Overall: 64 3/4 x 48 7/8 in. (164.5 x 124.2 cm)
Sleeve length: 37 3/4 in. (95.9 cm); sleeve width: 12 3/4 in. (32.4 cm)
The Harry G. C. Packard Collection of Asian Art, Gift of Harry G. C. Packard, and Purchase, Fletcher, Rogers, Harris Brisbane Dick, and Louis V. Bell Funds, Joseph Pulitzer Bequest, and The Annenberg Fund Inc. Gift, 1975
Not on view
This rare uchikake is the work of Gion Nankai, a well-known poet and artist of the early Nanga movement. Bamboo, vividly painted here in light and dark ink and enhanced with a mist of gold powder, was a favored theme of Nanga artists, who were largely based in the Kyoto area and often had backgrounds in Confucian studies and Chinese literati theory.
Karakane Kōryū (1675–1738), a merchant and literary scholar from Izumi Sano (in present-day Osaka), commissioned this bamboo overrobe for one of his concubines; it was thereafter treasured as a family heirloom. In 1824, on the occasion of the marriage of one of Kōryū's great-granddaughters, the literati poet Rai San'yō (1780–1832) wrote a laudatory kanshi (a poem written entirely in Chinese characters) about the unsigned garment, thus securing its pedigree.
New York. The Metropolitan Museum of Art. "Paintings of the Nanga School," January 27, 1990–May 13, 1990.
Los Angeles County Museum of Art. "Kosode: Dress, Art and Society in Japan, 1600–1868," November 15, 1992–February 7, 1993.
New York. The Metropolitan Museum of Art. "Immortals and Sages: Fusuma Paintings from Ryoan-Ji and the Lore of China in Japanese Art," 1993.
New York. The Metropolitan Museum of Art. "Seasonal Pleasures in Japanese Art (Part One)," October 12, 1995–April 28, 1996.
New York. The Metropolitan Museum of Art. "Blossoms of Many Colors: A Selection from the Permanent Collection of Japanese Art," March 21, 2000–August 9, 2000.
New York. The Metropolitan Museum of Art. "Great Waves: Chinese Themes in the Arts of Korea and Japan II," March 22, 2003–September 21, 2003.
New York.

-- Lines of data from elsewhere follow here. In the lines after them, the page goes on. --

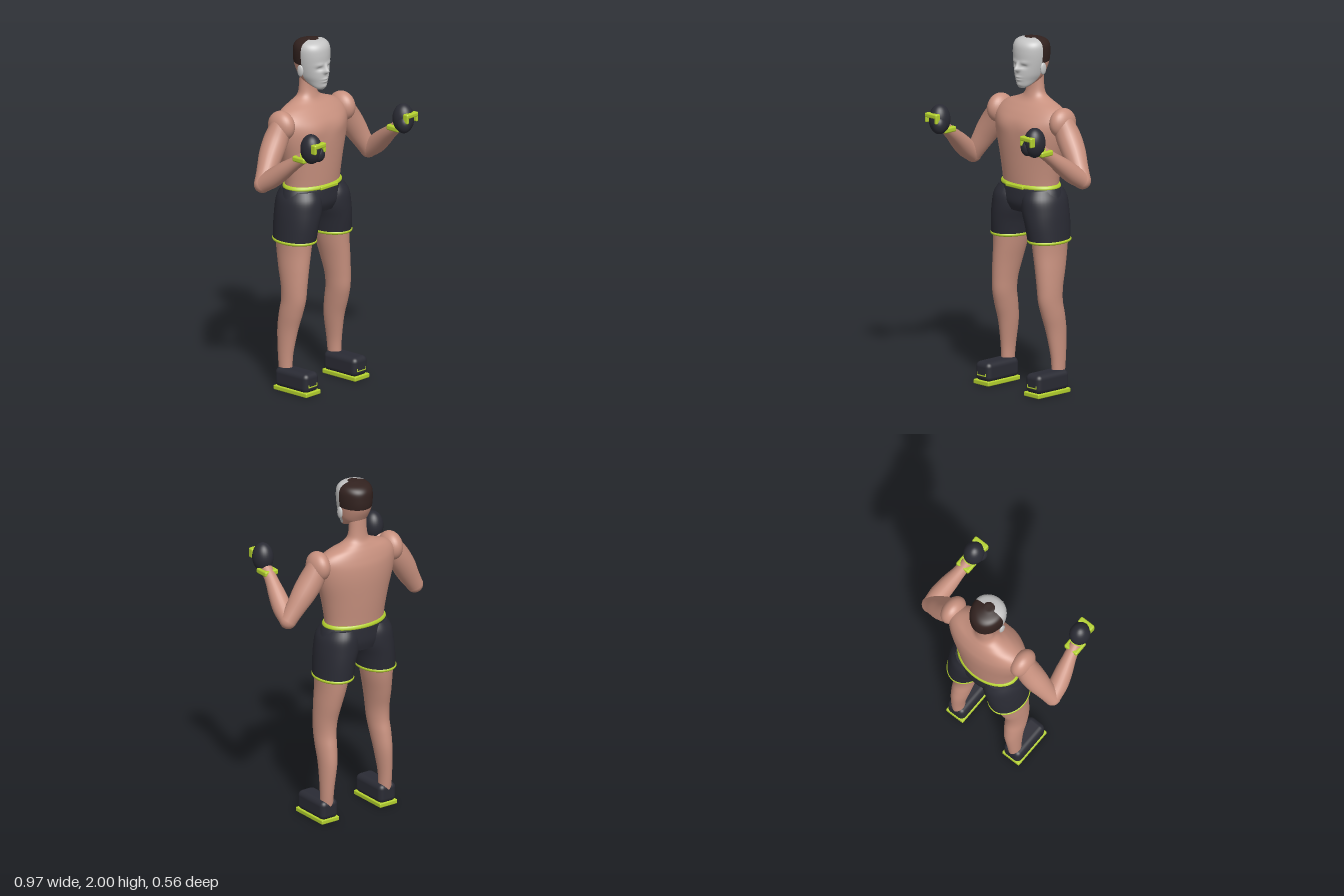
import * as THREE from 'three';
import { RoundedBoxGeometry } from 'three/addons/geometries/RoundedBoxGeometry.js';

const material = (name, color) => {
  const m = new THREE.MeshStandardMaterial({ color });
  m.name = name;
  return m;
};

// Smooth interpolation through a list of numeric rows
function spline(rows, i, t) {
  const at = (k) => rows[Math.min(Math.max(k, 0), rows.length - 1)];
  const [a, b, c, d] = [at(i - 1), at(i), at(i + 1), at(i + 2)];
  return b.map((v, k) => {
    const m0 = (c[k] - a[k]) / 2, m1 = (d[k] - v) / 2;
    return v + m0 * t + (3 * (c[k] - v) - 2 * m0 - m1) * t * t + (2 * (v - c[k]) + m0 + m1) * t * t * t;
  });
}

// Upright loft. Rows run upward: [y, centre x, half width, front z, back z, seam z]
function loft(rows, { seg = 40, steps = 5, bump = null, paint = () => 0, colours = 1 } = {}) {
  const pos = [], lists = Array.from({ length: colours }, () => []);
  const n = (rows.length - 1) * steps;
  const ring = (j) => {
    const i = Math.min(Math.floor(j / steps), rows.length - 2);
    const [y, cx, hw, front, back, s] = spline(rows, i, j / steps - i);
    const seam = s ?? (front + back) / 2;
    for (let k = 0; k < seg; k++) {
      const a = (k / seg) * Math.PI * 2, sin = Math.sin(a), x = hw * Math.cos(a);
      const z = seam + sin * (sin > 0 ? front - seam : seam - back);
      pos.push(cx + x, y, z + (bump && sin > 0.2 ? bump(x, y) : 0));
    }
    return [cx, y, seam];
  };
  for (let j = 0; j <= n; j++) ring(j);
  for (let j = 0; j < n; j++) for (let k = 0; k < seg; k++) {
    const a = j * seg + k, b = j * seg + (k + 1) % seg;
    const y = (pos[a * 3 + 1] + pos[(a + seg) * 3 + 1]) / 2;
    lists[paint(y, k < seg / 2)].push(a, a + seg, b, b, a + seg, b + seg);
  }
  // End caps with their own vertices
  for (const j of [0, n]) {
    const start = pos.length / 3, c = ring(j);
    pos.push(...c);
    for (let k = 0; k < seg; k++) {
      const a = start + k, b = start + (k + 1) % seg;
      lists[paint(c[1], k < seg / 2)].push(start + seg, ...(j ? [b, a] : [a, b]));
    }
  }
  const g = new THREE.BufferGeometry();
  g.setAttribute('position', new THREE.Float32BufferAttribute(pos, 3));
  g.setIndex(lists.flat());
  let offset = 0;
  lists.forEach((l, i) => { g.addGroup(offset, l.length, i); offset += l.length; });
  g.computeVertexNormals();
  return g;
}

// Tube with a changing radius; points are [x, y, z, radius]
function limb(points, s) {
  const curve = new THREE.CatmullRomCurve3(points.map(([x, y, z]) => new THREE.Vector3(x * s, y, z)));
  const n = 24, seg = 24, g = new THREE.TubeGeometry(curve, n, 1, seg), p = g.attributes.position;
  const radii = points.map((q) => [q[3]]), v = new THREE.Vector3();
  for (let j = 0; j <= n; j++) {
    const u = (j / n) * (points.length - 1), i = Math.min(Math.floor(u), points.length - 2);
    const c = curve.getPointAt(j / n), r = spline(radii, i, u - i)[0];
    for (let k = 0; k <= seg; k++) {
      const id = j * (seg + 1) + k;
      v.fromBufferAttribute(p, id).sub(c).multiplyScalar(r).add(c);
      p.setXYZ(id, v.x, v.y, v.z);
    }
  }
  return g;
}

export function createModel() {
  const model = new THREE.Group();
  model.name = 'fighter';
  const skin = material('skin', 0xc8917f), dark = material('charcoal', 0x2a2b34);
  const lime = material('lime', 0xb4d12f), pale = material('pale mask', 0xc4c4c4), hair = material('hair', 0x32221f);

  const add = (name, geometry, mat, x = 0, y = 0, z = 0, parent = model) => {
    const mesh = new THREE.Mesh(geometry, mat);
    mesh.name = name;
    mesh.position.set(x, y, z);
    parent.add(mesh);
    return mesh;
  };
  const ball = (rx, ry, rz) => new THREE.SphereGeometry(1, 32, 20).scale(rx, ry, rz);
  const box = (w, h, d, r) => new RoundedBoxGeometry(w, h, d, 4, r);
  const hill = (x, y, cx, cy, sx, sy) => Math.exp(-(((Math.abs(x) - cx) / sx) ** 2) - ((y - cy) / sy) ** 2);

  // Torso and neck
  add('torso', loft([
    [1.12, 0, 0.183, -0.018, -0.252], [1.2, 0, 0.187, -0.01, -0.26], [1.32, 0, 0.21, -0.002, -0.272],
    [1.44, 0, 0.243, 0.002, -0.28], [1.52, 0, 0.256, -0.008, -0.277], [1.57, 0, 0.248, -0.035, -0.265],
    [1.61, 0, 0.2, -0.07, -0.25], [1.64, 0, 0.12, -0.1, -0.235], [1.67, 0, 0.068, -0.115, -0.22],
    [1.72, 0, 0.054, -0.125, -0.213], [1.8, 0, 0.051, -0.125, -0.21],
  ], { seg: 56, bump: (x, y) => 0.008 * hill(x, y, 0.1, 1.5, 0.07, 0.05) }), skin);

  // Head: mask in front, hair above the nape line at the back
  const face = (x, y) => {
    const noseRise = y > 1.826 ? Math.max(0, 1 - (y - 1.826) / 0.05) : Math.max(0, 1 - (1.826 - y) / 0.016);
    return 0.031 * noseRise * Math.exp(-((x / (0.009 + 0.007 * noseRise)) ** 2))
      - 0.011 * hill(x, y, 0.036, 1.845, 0.018, 0.01) + 0.005 * hill(x, y, 0.035, 1.868, 0.025, 0.009)
      + 0.007 * hill(x, y, 0, 1.783, 0.022, 0.006) + 0.007 * hill(x, y, 0, 1.767, 0.02, 0.006)
      + 0.005 * hill(x, y, 0, 1.738, 0.02, 0.012);
  };
  add('head', loft([
    [1.718, 0, 0.022, -0.052, -0.075, -0.064], [1.735, 0, 0.044, -0.042, -0.12, -0.085],
    [1.765, 0, 0.064, -0.035, -0.19, -0.118], [1.8, 0, 0.081, -0.032, -0.218, -0.13],
    [1.86, 0, 0.094, -0.034, -0.247, -0.13], [1.92, 0, 0.1, -0.034, -0.25, -0.13],
    [1.96, 0, 0.096, -0.041, -0.243, -0.13], [1.985, 0, 0.076, -0.062, -0.215, -0.13],
    [1.998, 0, 0.034, -0.098, -0.165, -0.13], [2.0, 0, 0.015, -0.115, -0.145, -0.13],
  ], {
    seg: 96, steps: 8, bump: face, colours: 3,
    paint: (y, front) => (y > 1.998 ? 2 : front ? 1 : y > 1.86 ? 2 : 0),
  }), [skin, pale, hair]);

  // Shorts: hips and waistband
  add('shortsHips', loft([
    [1.02, 0, 0.17, -0.02, -0.25], [1.07, 0, 0.222, 0, -0.262],
    [1.13, 0, 0.212, -0.002, -0.262], [1.17, 0, 0.19, -0.008, -0.26],
  ]), dark);
  add('waistband', loft([
    [1.157, 0, 0.196, -0.004, -0.264], [1.163, 0, 0.198, -0.002, -0.266],
    [1.172, 0, 0.194, -0.005, -0.264], [1.178, 0, 0.188, -0.01, -0.26],
  ], { seg: 56 }), lime);
  add('waistTab', box(0.14, 0.02, 0.03, 0.006), lime, 0, 1.163, -0.015);

  for (const s of [1, -1]) {
    const side = new THREE.Group();
    side.name = s > 0 ? 'leftSide' : 'rightSide';
    model.add(side);
    const part = (name, g, m, x = 0, y = 0, z = 0) => add(name, g, m, x * s, y, z, side);
    const column = (rows) => loft(rows.map(([y, cx, ...r]) => [y, cx * s, ...r]));

    part('ear', ball(0.011, 0.034, 0.021), pale, 0.097, 1.83, -0.135);

    // Arm
    part('shoulder', ball(0.06, 0.085, 0.086), skin, 0.248, 1.545, -0.138);
    part('upperArm', limb([
      [0.25, 1.55, -0.138, 0.06], [0.29, 1.48, -0.138, 0.07], [0.35, 1.39, -0.13, 0.067],
      [0.4, 1.31, -0.118, 0.056], [0.435, 1.255, -0.11, 0.048],
    ], s), skin);
    part('elbow', ball(0.048, 0.048, 0.048), skin, 0.435, 1.254, -0.11);
    part('forearm', limb([
      [0.435, 1.253, -0.11, 0.047], [0.425, 1.3, -0.045, 0.054], [0.41, 1.36, 0.03, 0.049],
      [0.395, 1.415, 0.1, 0.038], [0.385, 1.46, 0.16, 0.033],
    ], s), skin);

    // Glove
    part('glove', ball(0.058, 0.085, 0.063), dark, 0.378, 1.515, 0.205);
    part('gloveThumb', ball(0.038, 0.05, 0.042), dark, 0.352, 1.49, 0.232);
    part('gloveBar', box(0.09, 0.026, 0.035, 0.008), lime, 0.378, 1.545, 0.262);
    for (const dx of [-0.038, 0.038]) part('gloveTab', box(0.018, 0.055, 0.035, 0.007), lime, 0.378 + dx, 1.53, 0.26);
    part('gloveCuff', box(0.09, 0.032, 0.09, 0.01), lime, 0.386, 1.45, 0.152);

    // Shorts leg and hem
    part('shortsLeg', column([
      [0.86, 0.145, 0.104, -0.001, -0.267], [0.95, 0.135, 0.109, 0.01, -0.273], [1.03, 0.119, 0.118, 0.014, -0.275],
      [1.1, 0.112, 0.111, 0.008, -0.27], [1.15, 0.105, 0.09, -0.02, -0.25],
    ]), dark);
    part('shortsHem', column([
      [0.854, 0.145, 0.104, -0.002, -0.266], [0.859, 0.145, 0.108, 0.003, -0.271],
      [0.866, 0.145, 0.108, 0.003, -0.271], [0.871, 0.144, 0.104, -0.001, -0.267],
    ]), lime);

    // Leg
    part('leg', column([
      [0.1, 0.2, 0.034, -0.11, -0.19], [0.2, 0.199, 0.037, -0.105, -0.2], [0.34, 0.19, 0.048, -0.08, -0.21],
      [0.44, 0.186, 0.055, -0.05, -0.2], [0.52, 0.182, 0.058, -0.03, -0.186], [0.6, 0.178, 0.0625, -0.025, -0.19],
      [0.7, 0.169, 0.071, -0.022, -0.215], [0.8, 0.157, 0.081, -0.02, -0.237], [0.9, 0.15, 0.092, -0.015, -0.25],
    ]), skin);

    // Shoe
    part('shoe', box(0.115, 0.112, 0.245, 0.03), dark, 0.2, 0.074, -0.067);
    part('sole', box(0.12, 0.026, 0.25, 0.006), lime, 0.2, 0.013, -0.065);
    part('toeStripe', box(0.07, 0.008, 0.012, 0.003), lime, 0.2, 0.054, 0.051);
    for (const dx of [-0.033, 0.033]) part('toeMark', box(0.008, 0.02, 0.012, 0.003), lime, 0.2 + dx, 0.061, 0.05);
  }
  return model;
}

The Metropolitan Museum of Art. "Five Thousand Years of Japanese Art: Treasures from the Packard Collection," December 17, 2009–June 10, 2010.
Artist: Gion Nankai (Japanese, 1677–1751)Date: probably late 1730sMedium: Set of twelve unmounted sheets of paper (original a pair of six-panel folding screens); ink on paperAccession: 2016.747a–lOn view in:Not on view